■ ACTION ITEM
Please find the lines in the following records that hold "name", and copy them.

[Start of section]

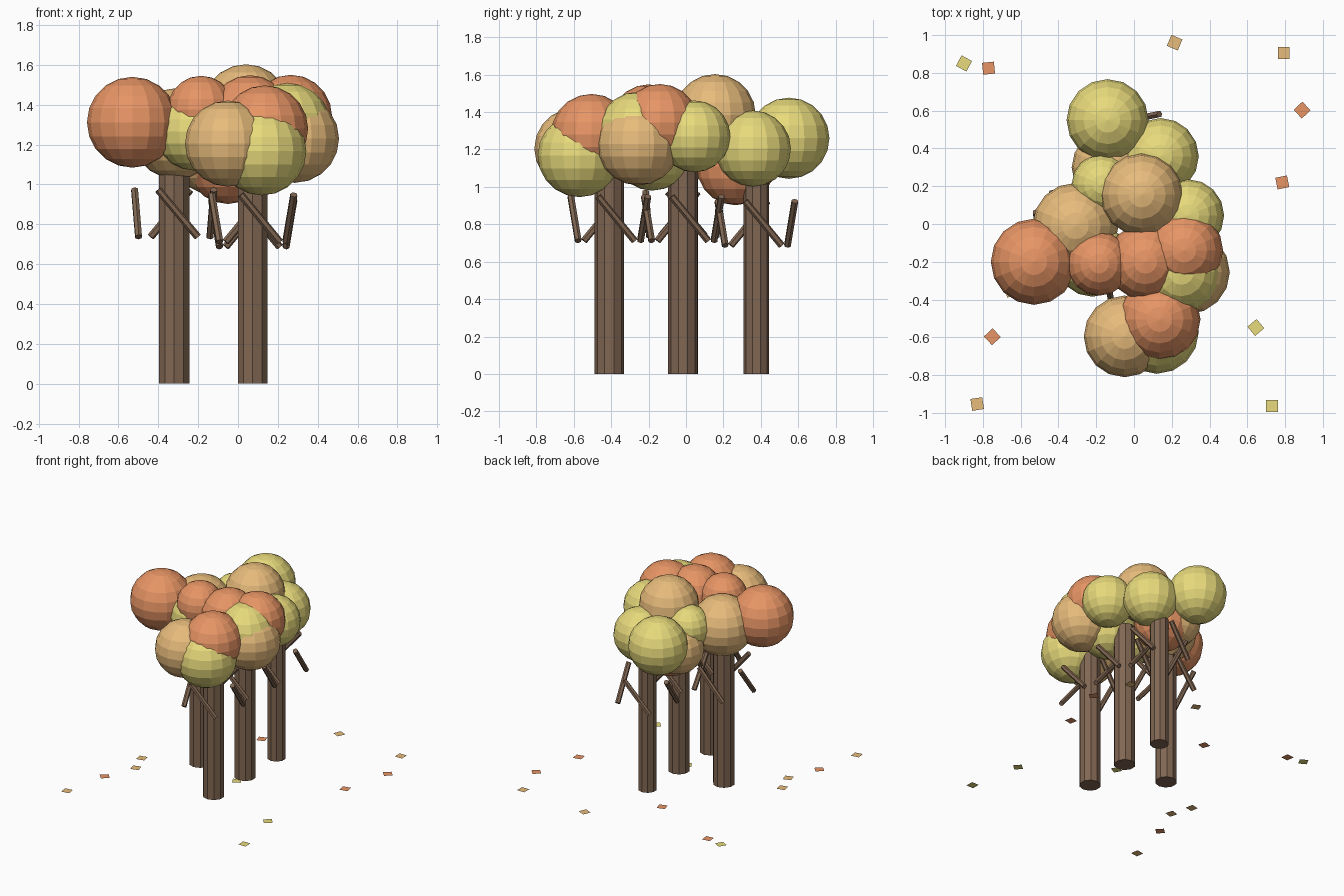
import bpy
from math import sin, cos, pi


def material(name, rgb):
    m = bpy.data.materials.new(name)
    m.diffuse_color = (*rgb, 1)
    return m


BARK = material("bark", (0.22, 0.135, 0.085))
MATS = {
    "R": material("leaf_red", (0.8, 0.3, 0.13)),
    "T": material("leaf_tan", (0.8, 0.5, 0.2)),
    "Y": material("leaf_yellow", (0.8, 0.7, 0.2)),
}


def finish(name, mat):
    ob = bpy.context.object
    ob.name = name
    ob.data.materials.append(mat)
    return ob


# Trees: trunk x, y, radius, top, branch height, branch turn
TREES = [
    (-0.32, -0.017, 0.080, 1.15, 0.855, 0.10),
    (0.074, -0.017, 0.079, 1.15, 0.83, 0.20),
    (0.074, 0.376, 0.069, 1.12, 0.805, 0.20),
    (0.074, -0.41, 0.079, 1.15, 0.83, 0.20),
]
for x, y, r, top, bz, turn in TREES:
    bpy.ops.mesh.primitive_cylinder_add(vertices=10, radius=r, depth=top,
                                        location=(x, y, top / 2))
    finish("trunk", BARK)
    # Four branches around the trunk, each leaning sideways
    for k in range(4):
        a = k * pi / 2 + turn
        bpy.ops.mesh.primitive_cylinder_add(
            vertices=6, radius=0.019, depth=0.31,
            location=(x + 0.19 * cos(a), y + 0.19 * sin(a), bz),
            rotation=(0.7, 0, a))
        finish("branch", BARK)

# Foliage balls: colour, x, y, z, radius
BALLS = [
    ("Y", -0.14, 0.55, 1.26, 0.217),
    ("Y", 0.14, 0.358, 1.205, 0.203),
    ("Y", -0.17, 0.21, 1.29, 0.16),
    ("T", 0.04, 0.155, 1.385, 0.218),
    ("T", -0.31, -0.01, 1.255, 0.228),
    ("R", -0.53, -0.2, 1.312, 0.228),
    ("Y", -0.22, -0.19, 1.265, 0.195),
    ("R", -0.185, -0.21, 1.375, 0.17),
    ("R", 0.06, -0.2, 1.345, 0.203),
    ("R", 0.265, -0.14, 1.343, 0.207),
    ("Y", 0.285, 0.045, 1.27, 0.192),
    ("T", 0.285, -0.255, 1.23, 0.222),
    ("Y", 0.25, -0.255, 1.292, 0.217),
    ("T", -0.05, -0.595, 1.205, 0.216),
    ("R", 0.135, -0.505, 1.28, 0.217),
    ("Y", 0.12, -0.57, 1.168, 0.223),
    ("R", -0.05, 0.265, 1.11, 0.208),
    ("Y", 0.1, -0.18, 1.19, 0.21),
    ("T", -0.13, 0.3, 1.15, 0.2),
]
for c, x, y, z, r in BALLS:
    bpy.ops.mesh.primitive_uv_sphere_add(segments=16, ring_count=10, radius=r,
                                         location=(x, y, z))
    finish("foliage", MATS[c])

# Fallen leaves: colour, x, y, turn
LEAVES = [
    ("Y", -0.9, 0.85, -0.5), ("R", -0.77, 0.825, 0.1), ("T", 0.215, 0.96, -0.4),
    ("T", 0.793, 0.905, 0.0), ("R", 0.89, 0.603, 0.75), ("R", 0.785, 0.22, 0.2),
    ("R", -0.75, -0.597, 0.75), ("Y", 0.645, -0.548, 0.7), ("T", -0.83, -0.953, 0.15),
    ("Y", 0.73, -0.963, 0.0), ("T", -0.65, -0.35, 0.3), ("T", -0.71, -0.19, 0.2),
    ("R", -0.19, 0.57, 0.3), ("Y", 0.07, -0.115, 0.5),
]
for c, x, y, a in LEAVES:
    bpy.ops.mesh.primitive_plane_add(size=0.063, location=(x, y, 0.003),
                                     rotation=(0, 0, a))
    finish("fallen_leaf", MATS[c])
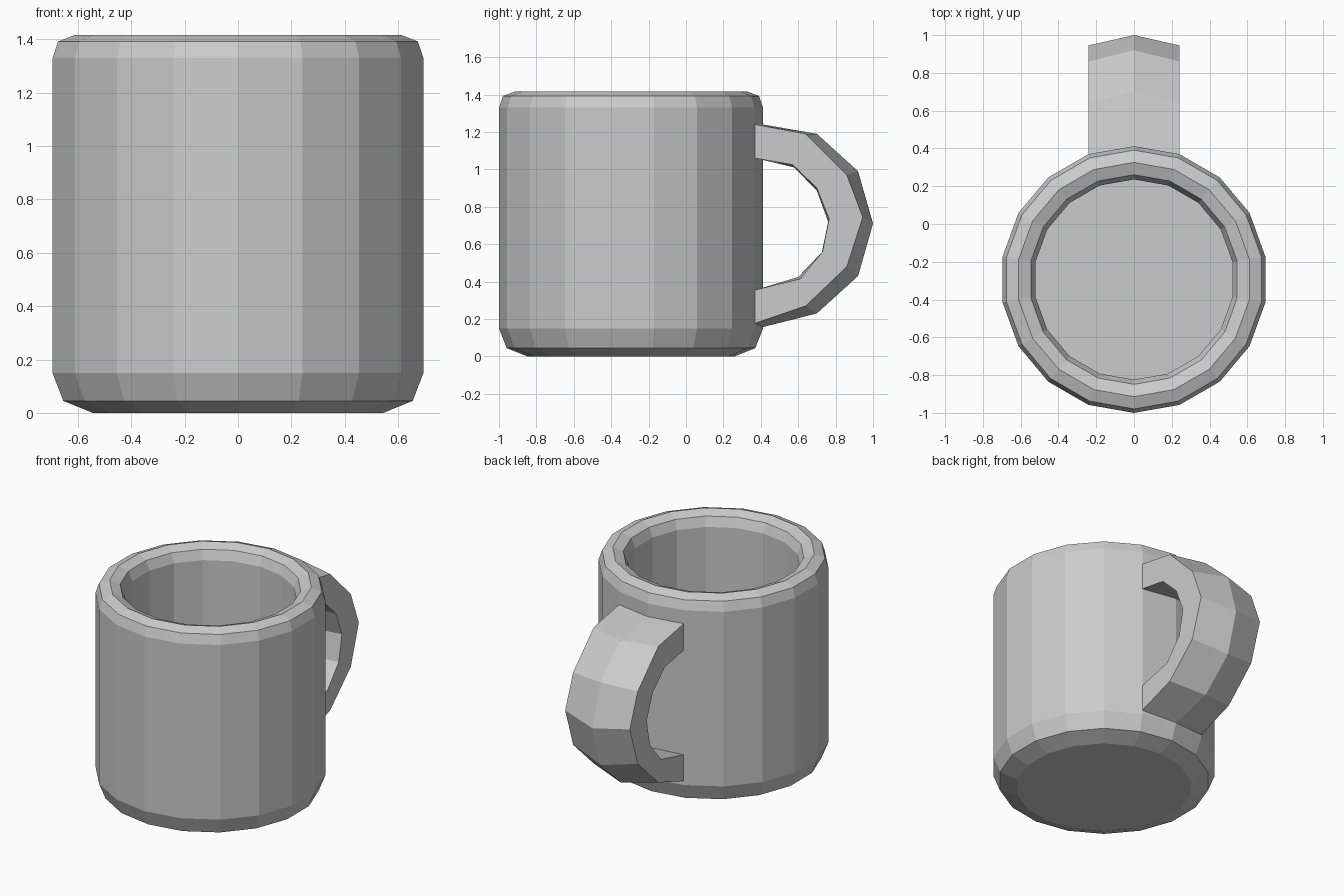
import bpy, math

if "Cube" in bpy.data.objects:
    bpy.data.objects.remove(bpy.data.objects["Cube"])

SIDES, RADIUS, CENTER_Y = 18, 0.706, -0.294


def make_object(name, verts, faces):
    mesh = bpy.data.meshes.new(name)
    mesh.from_pydata(verts, [], faces)
    mesh.update()
    obj = bpy.data.objects.new(name, mesh)
    bpy.context.collection.objects.link(obj)
    return obj


def ring_strips(count, size):
    """Quads joining consecutive closed loops of equal size."""
    return [(r * size + i, r * size + (i + 1) % size,
             (r + 1) * size + (i + 1) % size, (r + 1) * size + i)
            for r in range(count - 1) for i in range(size)]


# Mug body: profile (radius, z) from the base, over the rim, down to the inner floor
profile = [(0.553, 0), (0.665, 0.045), (RADIUS, 0.15), (RADIUS, 1.33),
           (0.685, 1.392), (0.62, 1.417), (0.555, 1.392), (0.53, 1.33), (0.53, 0.15)]
verts = []
for r, z in profile:
    for i in range(SIDES):
        a = math.pi / 2 + i * math.tau / SIDES
        verts.append((r * math.cos(a), CENTER_Y + r * math.sin(a), z))
last = (len(profile) - 1) * SIDES
faces = ring_strips(len(profile), SIDES)
faces.append(tuple(reversed(range(SIDES))))
faces.append(tuple(range(last, last + SIDES)))
make_object("mug_body", verts, faces)

# Handle: six-point cross-sections with a central ridge, ends open on the body wall
half = RADIUS * math.sin(math.tau / SIDES)
edge_y = CENTER_Y + RADIUS * math.cos(math.tau / SIDES)
ridge_y = CENTER_Y + RADIUS
# each row holds (y, z) for: outer edge, outer ridge, inner edge, inner ridge
sections = [
    ((edge_y, 1.24), (ridge_y, 1.24), (edge_y, 1.06), (ridge_y, 1.06)),
    ((0.64, 1.19), (0.70, 1.19), (0.57, 1.025), (0.58, 1.01)),
    ((0.86, 0.97), (0.92, 0.99), (0.70, 0.90), (0.70, 0.885)),
    ((0.945, 0.745), (1.0, 0.71), (0.765, 0.735), (0.76, 0.72)),
    ((0.86, 0.48), (0.92, 0.43), (0.73, 0.56), (0.725, 0.55)),
    ((0.64, 0.27), (0.70, 0.23), (0.61, 0.415), (0.60, 0.425)),
    ((edge_y, 0.177), (ridge_y, 0.157), (edge_y, 0.355), (ridge_y, 0.36)),
]
verts = []
for oe, orr, ie, ir in sections:
    verts += [(-half, *oe), (0, *orr), (half, *oe), (half, *ie), (0, *ir), (-half, *ie)]
make_object("handle", verts, [tuple(reversed(f)) for f in ring_strips(len(sections), 6)])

[End of section]

■ SOLUTION
def material(name, rgb):
    m = bpy.data.materials.new(name)
def finish(name, mat):
    ob.name = name
def make_object(name, verts, faces):
    mesh = bpy.data.meshes.new(name)
    obj = bpy.data.objects.new(name, mesh)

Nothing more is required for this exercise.